[Saved data entries]
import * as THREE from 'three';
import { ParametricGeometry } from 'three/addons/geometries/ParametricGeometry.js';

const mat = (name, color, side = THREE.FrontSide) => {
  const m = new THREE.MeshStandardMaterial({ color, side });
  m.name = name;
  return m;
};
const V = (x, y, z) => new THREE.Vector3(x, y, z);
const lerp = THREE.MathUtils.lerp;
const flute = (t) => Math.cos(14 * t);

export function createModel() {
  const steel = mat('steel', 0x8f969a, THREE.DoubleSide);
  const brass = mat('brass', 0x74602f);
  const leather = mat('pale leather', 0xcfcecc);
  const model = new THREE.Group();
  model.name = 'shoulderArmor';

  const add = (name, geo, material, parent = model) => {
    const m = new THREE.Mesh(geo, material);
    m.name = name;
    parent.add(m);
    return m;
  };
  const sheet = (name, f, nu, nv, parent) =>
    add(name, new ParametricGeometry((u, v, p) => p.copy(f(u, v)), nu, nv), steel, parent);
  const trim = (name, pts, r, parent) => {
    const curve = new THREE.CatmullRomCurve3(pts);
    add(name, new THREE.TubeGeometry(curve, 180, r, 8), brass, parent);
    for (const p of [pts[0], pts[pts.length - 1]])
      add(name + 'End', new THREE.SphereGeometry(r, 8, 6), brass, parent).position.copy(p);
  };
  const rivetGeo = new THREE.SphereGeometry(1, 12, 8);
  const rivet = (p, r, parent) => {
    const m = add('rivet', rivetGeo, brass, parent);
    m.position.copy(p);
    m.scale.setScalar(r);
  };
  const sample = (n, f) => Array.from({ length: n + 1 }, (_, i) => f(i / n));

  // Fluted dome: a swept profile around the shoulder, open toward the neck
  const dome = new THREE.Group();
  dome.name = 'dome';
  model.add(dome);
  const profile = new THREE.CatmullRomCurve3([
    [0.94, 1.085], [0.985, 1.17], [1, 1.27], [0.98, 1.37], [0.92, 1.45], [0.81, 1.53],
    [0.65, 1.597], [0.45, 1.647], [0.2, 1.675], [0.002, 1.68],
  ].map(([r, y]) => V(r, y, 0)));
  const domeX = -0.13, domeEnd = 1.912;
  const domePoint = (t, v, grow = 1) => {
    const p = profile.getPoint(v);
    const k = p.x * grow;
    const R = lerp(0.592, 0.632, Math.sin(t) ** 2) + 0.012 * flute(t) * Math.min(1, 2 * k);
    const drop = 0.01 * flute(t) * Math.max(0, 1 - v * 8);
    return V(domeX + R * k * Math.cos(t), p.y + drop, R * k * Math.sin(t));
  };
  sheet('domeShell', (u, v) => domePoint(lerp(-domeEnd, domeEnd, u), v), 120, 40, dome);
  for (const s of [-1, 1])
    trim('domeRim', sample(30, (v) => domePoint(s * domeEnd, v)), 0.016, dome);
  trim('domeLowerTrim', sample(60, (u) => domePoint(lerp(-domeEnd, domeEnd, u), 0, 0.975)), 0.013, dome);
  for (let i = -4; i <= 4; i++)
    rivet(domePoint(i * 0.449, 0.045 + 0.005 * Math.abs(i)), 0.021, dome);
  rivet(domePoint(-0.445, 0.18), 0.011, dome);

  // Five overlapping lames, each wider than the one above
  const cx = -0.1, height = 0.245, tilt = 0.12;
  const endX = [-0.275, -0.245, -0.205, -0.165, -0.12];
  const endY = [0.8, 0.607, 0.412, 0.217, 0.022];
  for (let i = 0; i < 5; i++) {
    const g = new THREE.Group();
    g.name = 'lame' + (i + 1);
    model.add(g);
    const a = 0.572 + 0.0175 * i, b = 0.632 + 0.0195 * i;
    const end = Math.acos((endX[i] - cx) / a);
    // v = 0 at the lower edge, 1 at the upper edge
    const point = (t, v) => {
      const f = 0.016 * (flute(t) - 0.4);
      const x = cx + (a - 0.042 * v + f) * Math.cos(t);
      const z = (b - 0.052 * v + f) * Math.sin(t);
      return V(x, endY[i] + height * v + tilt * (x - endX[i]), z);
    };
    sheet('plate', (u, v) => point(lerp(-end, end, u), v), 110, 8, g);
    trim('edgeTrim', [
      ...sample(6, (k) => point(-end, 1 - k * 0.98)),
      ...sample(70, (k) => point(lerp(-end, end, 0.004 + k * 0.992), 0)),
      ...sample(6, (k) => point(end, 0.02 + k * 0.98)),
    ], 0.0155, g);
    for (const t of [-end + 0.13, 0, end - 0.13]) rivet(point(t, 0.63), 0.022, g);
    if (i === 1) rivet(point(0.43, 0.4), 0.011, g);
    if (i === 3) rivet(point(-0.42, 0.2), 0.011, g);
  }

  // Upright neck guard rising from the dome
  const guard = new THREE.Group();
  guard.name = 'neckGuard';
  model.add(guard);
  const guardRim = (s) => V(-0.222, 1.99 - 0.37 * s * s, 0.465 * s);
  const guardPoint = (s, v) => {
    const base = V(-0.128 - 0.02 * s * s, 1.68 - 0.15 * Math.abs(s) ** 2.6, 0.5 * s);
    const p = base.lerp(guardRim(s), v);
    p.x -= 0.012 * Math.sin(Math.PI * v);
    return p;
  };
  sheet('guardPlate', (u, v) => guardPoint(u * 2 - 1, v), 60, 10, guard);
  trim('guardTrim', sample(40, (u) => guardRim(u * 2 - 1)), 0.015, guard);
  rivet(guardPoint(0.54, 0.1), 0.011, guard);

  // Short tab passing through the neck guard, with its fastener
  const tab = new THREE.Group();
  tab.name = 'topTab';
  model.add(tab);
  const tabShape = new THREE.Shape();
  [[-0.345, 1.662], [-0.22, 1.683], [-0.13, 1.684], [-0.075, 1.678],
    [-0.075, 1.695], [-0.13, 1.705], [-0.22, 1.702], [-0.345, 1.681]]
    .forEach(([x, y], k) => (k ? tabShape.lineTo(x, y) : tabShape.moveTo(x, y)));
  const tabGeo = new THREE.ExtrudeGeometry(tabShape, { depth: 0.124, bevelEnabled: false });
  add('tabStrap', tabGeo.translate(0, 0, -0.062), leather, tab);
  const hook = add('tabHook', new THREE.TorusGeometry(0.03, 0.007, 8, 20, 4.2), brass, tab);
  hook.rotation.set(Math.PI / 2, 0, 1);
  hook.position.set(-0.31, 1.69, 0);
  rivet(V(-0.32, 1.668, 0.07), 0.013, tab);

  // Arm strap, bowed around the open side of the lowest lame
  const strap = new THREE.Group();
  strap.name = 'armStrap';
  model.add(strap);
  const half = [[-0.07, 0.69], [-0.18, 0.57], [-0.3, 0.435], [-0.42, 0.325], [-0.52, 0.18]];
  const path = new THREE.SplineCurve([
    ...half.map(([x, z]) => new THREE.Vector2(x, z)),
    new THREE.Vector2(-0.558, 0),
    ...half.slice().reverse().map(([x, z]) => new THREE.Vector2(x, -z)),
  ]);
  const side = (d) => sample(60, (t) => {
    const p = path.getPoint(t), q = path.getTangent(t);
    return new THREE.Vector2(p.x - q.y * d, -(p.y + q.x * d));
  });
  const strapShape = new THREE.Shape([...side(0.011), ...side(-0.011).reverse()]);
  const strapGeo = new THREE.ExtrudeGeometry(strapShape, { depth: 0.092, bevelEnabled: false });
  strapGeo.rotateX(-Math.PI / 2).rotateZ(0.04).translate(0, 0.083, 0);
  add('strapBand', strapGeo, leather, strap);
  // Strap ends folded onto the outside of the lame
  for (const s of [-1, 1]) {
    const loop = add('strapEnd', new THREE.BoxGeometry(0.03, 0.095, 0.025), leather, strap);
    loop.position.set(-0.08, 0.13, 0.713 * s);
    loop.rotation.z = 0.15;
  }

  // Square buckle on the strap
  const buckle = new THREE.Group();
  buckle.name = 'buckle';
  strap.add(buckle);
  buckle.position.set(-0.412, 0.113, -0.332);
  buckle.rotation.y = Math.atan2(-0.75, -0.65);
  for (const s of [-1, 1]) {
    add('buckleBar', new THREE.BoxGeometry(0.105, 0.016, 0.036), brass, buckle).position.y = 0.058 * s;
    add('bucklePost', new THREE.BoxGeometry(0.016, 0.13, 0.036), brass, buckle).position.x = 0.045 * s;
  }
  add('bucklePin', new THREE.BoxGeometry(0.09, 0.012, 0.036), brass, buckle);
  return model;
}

WHAT THE TASK ASKS
Give back exactly the lines above, from the line containing "const hook = add('tabHook', new" through the line containing "const p = path.getPoint(t), q", with both end lines and nothing more.

EXPECTED ANSWER
  const hook = add('tabHook', new THREE.TorusGeometry(0.03, 0.007, 8, 20, 4.2), brass, tab);
  hook.rotation.set(Math.PI / 2, 0, 1);
  hook.position.set(-0.31, 1.69, 0);
  rivet(V(-0.32, 1.668, 0.07), 0.013, tab);

  // Arm strap, bowed around the open side of the lowest lame
  const strap = new THREE.Group();
  strap.name = 'armStrap';
  model.add(strap);
  const half = [[-0.07, 0.69], [-0.18, 0.57], [-0.3, 0.435], [-0.42, 0.325], [-0.52, 0.18]];
  const path = new THREE.SplineCurve([
    ...half.map(([x, z]) => new THREE.Vector2(x, z)),
    new THREE.Vector2(-0.558, 0),
    ...half.slice().reverse().map(([x, z]) => new THREE.Vector2(x, -z)),
  ]);
  const side = (d) => sample(60, (t) => {
    const p = path.getPoint(t), q = path.getTangent(t);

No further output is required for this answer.